My favorite Christmas song, hands down, is Father Christmas by The Kinks. A weird choice perhaps for a middle-aged suburban American white woman, but there it is. Unlike most Christmas songs it is neither warm nor fuzzy. It is not in any way religious (unless anarchy is your religion). It’s in-your-face and snarky; it’s dark and loud. While certainly not full of the Christmas spirit, it is full of truth and anger. There are no visions of sugarplums. It conjures, instead, legions of poor little thugs telling Santa what they really need: money. And threatening to “beat [him] up if you don’t hand it over”.

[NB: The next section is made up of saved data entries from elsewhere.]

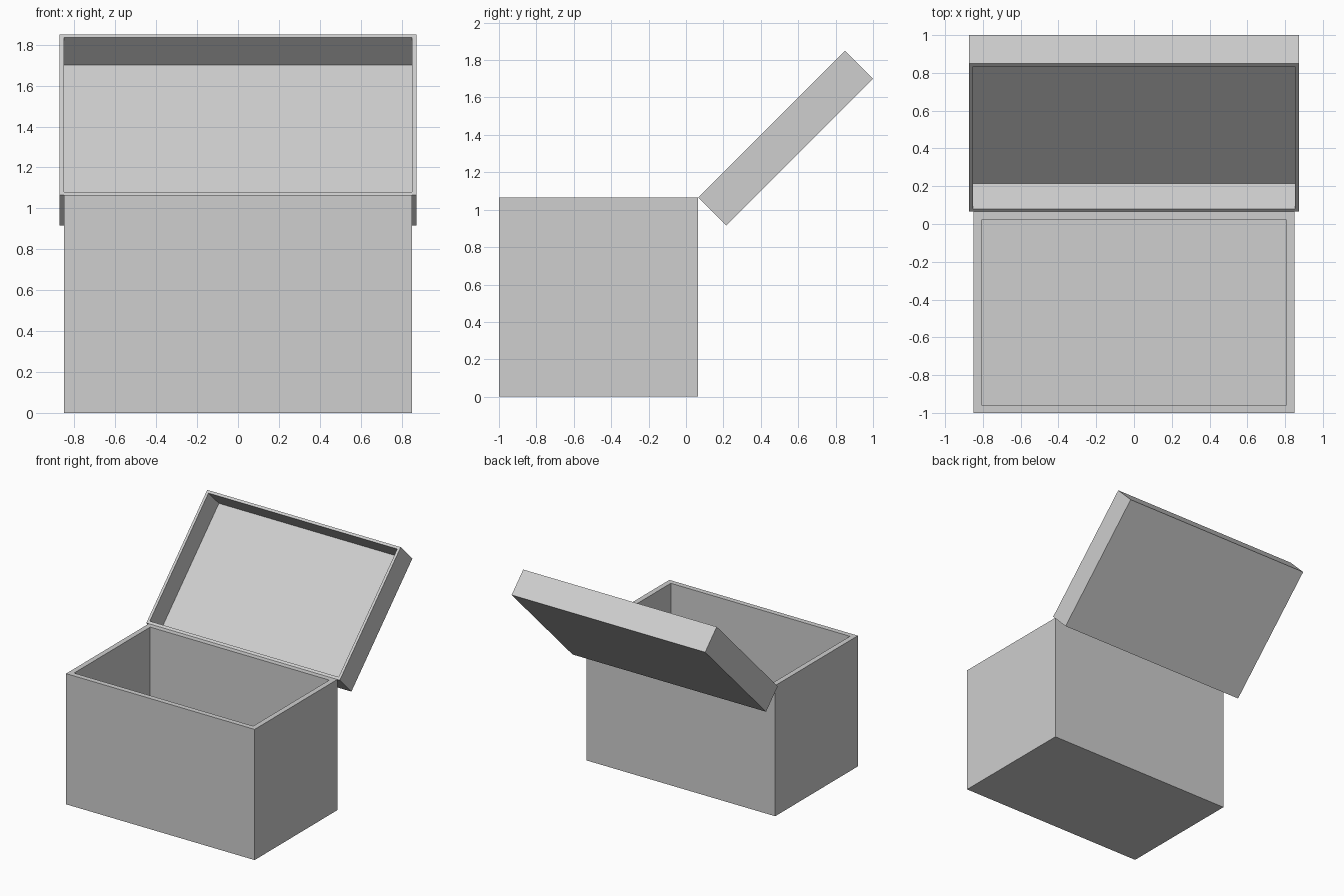
import bpy
import bmesh
from math import radians
from mathutils import Matrix

default = bpy.data.objects.get("Cube")
if default:
    bpy.data.objects.remove(default, do_unlink=True)

GREY = (0.62, 0.62, 0.62, 1.0)
grey = bpy.data.materials.new("plain grey")
grey.use_nodes = True
grey.diffuse_color = GREY
grey.node_tree.nodes["Principled BSDF"].inputs["Base Color"].default_value = GREY


def open_tray(name, width, depth, height, wall):
    """Open-topped tray, centred in x, rear top edge on its origin."""
    bm = bmesh.new()
    bmesh.ops.create_cube(bm, size=1)
    bmesh.ops.scale(bm, vec=(width, depth, height), verts=bm.verts)
    bmesh.ops.translate(bm, vec=(0, -depth / 2, -height / 2), verts=bm.verts)
    # Inset the top for the rim, then sink it to the floor
    top = max(bm.faces, key=lambda f: f.calc_center_median().z)
    bmesh.ops.inset_individual(bm, faces=[top], thickness=wall, use_even_offset=True)
    walls = bmesh.ops.extrude_discrete_faces(bm, faces=[top])
    floor = walls["faces"][0]
    bmesh.ops.translate(bm, vec=(0, 0, wall - height), verts=floor.verts)
    bmesh.ops.recalc_face_normals(bm, faces=bm.faces)
    mesh = bpy.data.meshes.new(name)
    bm.to_mesh(mesh)
    bm.free()
    mesh.materials.append(grey)
    obj = bpy.data.objects.new(name, mesh)
    bpy.context.collection.objects.link(obj)
    return obj


HINGE = (0, 0.065, 1.065)

# Box body
body = open_tray("box_body", 1.70, 1.065, 1.065, 0.0425)
body.location = HINGE

# Lid: a shallow tray swung open about the hinge, its hollow facing forward and up
lid = open_tray("open_lid", 1.745, 1.11, 0.212, 0.0212)
lid.matrix_world = (Matrix.Translation(HINGE)
                    @ Matrix.Rotation(radians(45), 4, "X")
                    @ Matrix.Translation((0, 1.11, 0)))
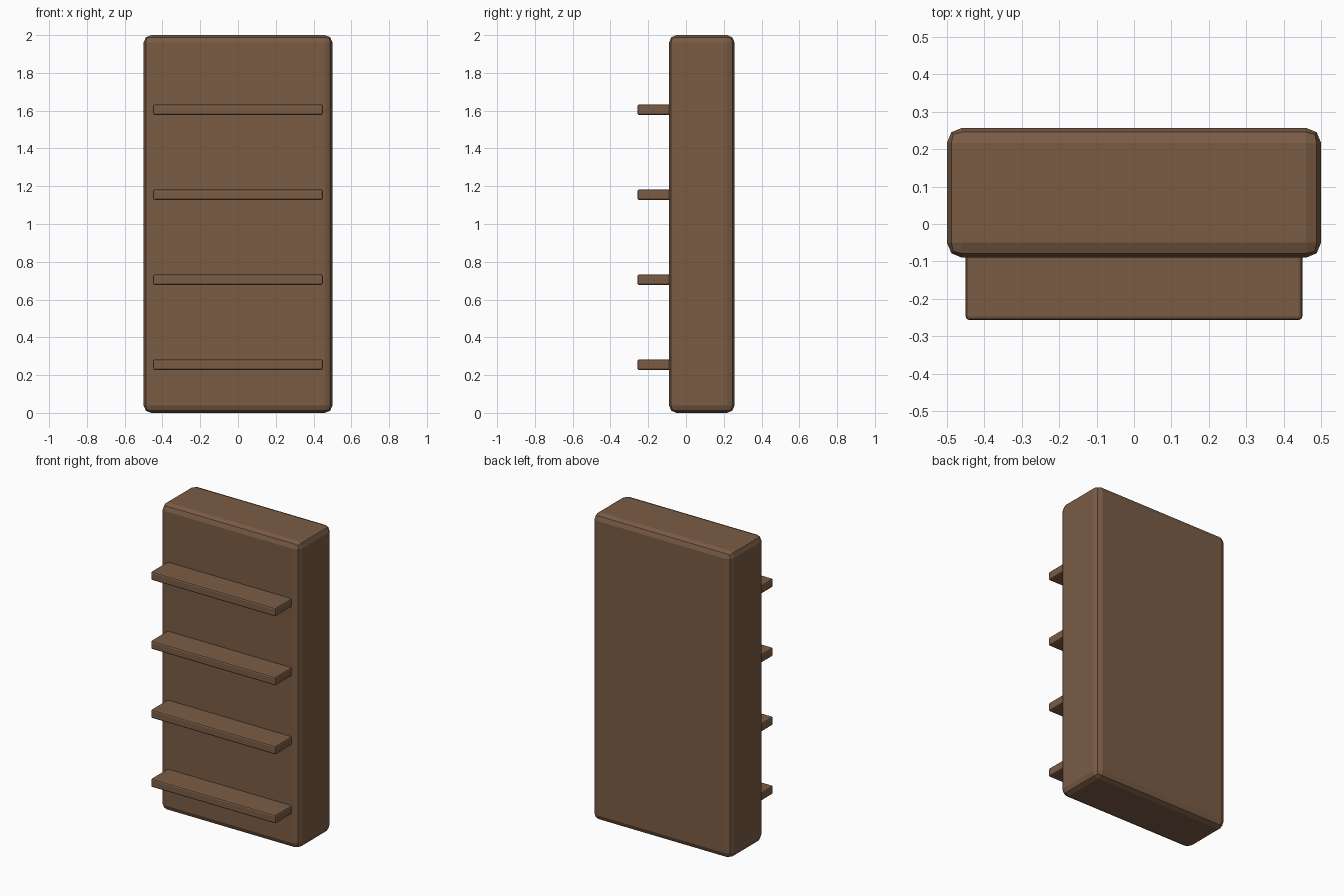
import bpy

cube = bpy.data.objects.get("Cube")
if cube:
    bpy.data.objects.remove(cube, do_unlink=True)

# Single brown wood colour
wood = bpy.data.materials.new("brown_wood")
wood.use_nodes = True
colour = (0.195, 0.107, 0.06, 1)
wood.diffuse_color = colour
wood.node_tree.nodes["Principled BSDF"].inputs["Base Color"].default_value = colour


def bevelled_box(name, low, high, bevel):
    """Box between two corners with rounded edges."""
    centre = [(a + b) / 2 for a, b in zip(low, high)]
    bpy.ops.mesh.primitive_cube_add(size=1, location=centre)
    ob = bpy.context.object
    ob.name = name
    ob.scale = [b - a for a, b in zip(low, high)]
    bpy.ops.object.transform_apply(location=False, rotation=False, scale=True)
    mod = ob.modifiers.new("rounded_edges", "BEVEL")
    mod.width = bevel
    mod.segments = 2
    ob.data.materials.append(wood)
    return ob


# Tall solid cabinet body
bevelled_box("cabinet_body", (-0.5, -0.09, 0), (0.5, 0.257, 2), 0.04)

# Four evenly spaced shelves standing out from the front
for i in range(4):
    z = 0.255 + i * 0.45
    bevelled_box(f"shelf_{i + 1}", (-0.45, -0.257, z - 0.028), (0.45, 0.0, z + 0.028), 0.01)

The story is told through the eyes of a guy who dressed up as Father Christmas outside a department store. It opens with, When I was small I believed in Santa Claus/even though I knew it was my Dad. This person goes on to become a department store Santa Claus and recounts his experience. He says, the last time I played Father Christmas/I stood outside a department store/A gang of kids came over and mugged me/And knocked my reindeer to the floor. No question about it… this experience soured him on playing Father Christmas ever again.
It’s about being poor in a land of plenty. It was the first Christmas song that I ever heard that brought me back to the times in my life when we did not have much. Not having enough to eat, seeing your parents struggle is difficult any time of the year, but it is so much more evident at Christmastime. When Ray Davies sings, Give my Father a job cause he needs one/he’s got lots of mouths to feed, well that line just about kills me; its rawness and honesty get me every time I hear it.
On the other end of the spectrum, only four short years later, The Kinks released Better Things; so hopeful and melodious. It’s the anti-Father Christmas. I hear it a lot around the holidays (it has always gotten far more radio play than Father Christmas), usually around New Year’s. I love them both. When I hear one I cannot help but think about the other. I think what appeals to me is the idea that darkness and light, despair and hope, live together in each of us. So, here’s to putting the bitterness behind you! Happy Christmas in (almost) July!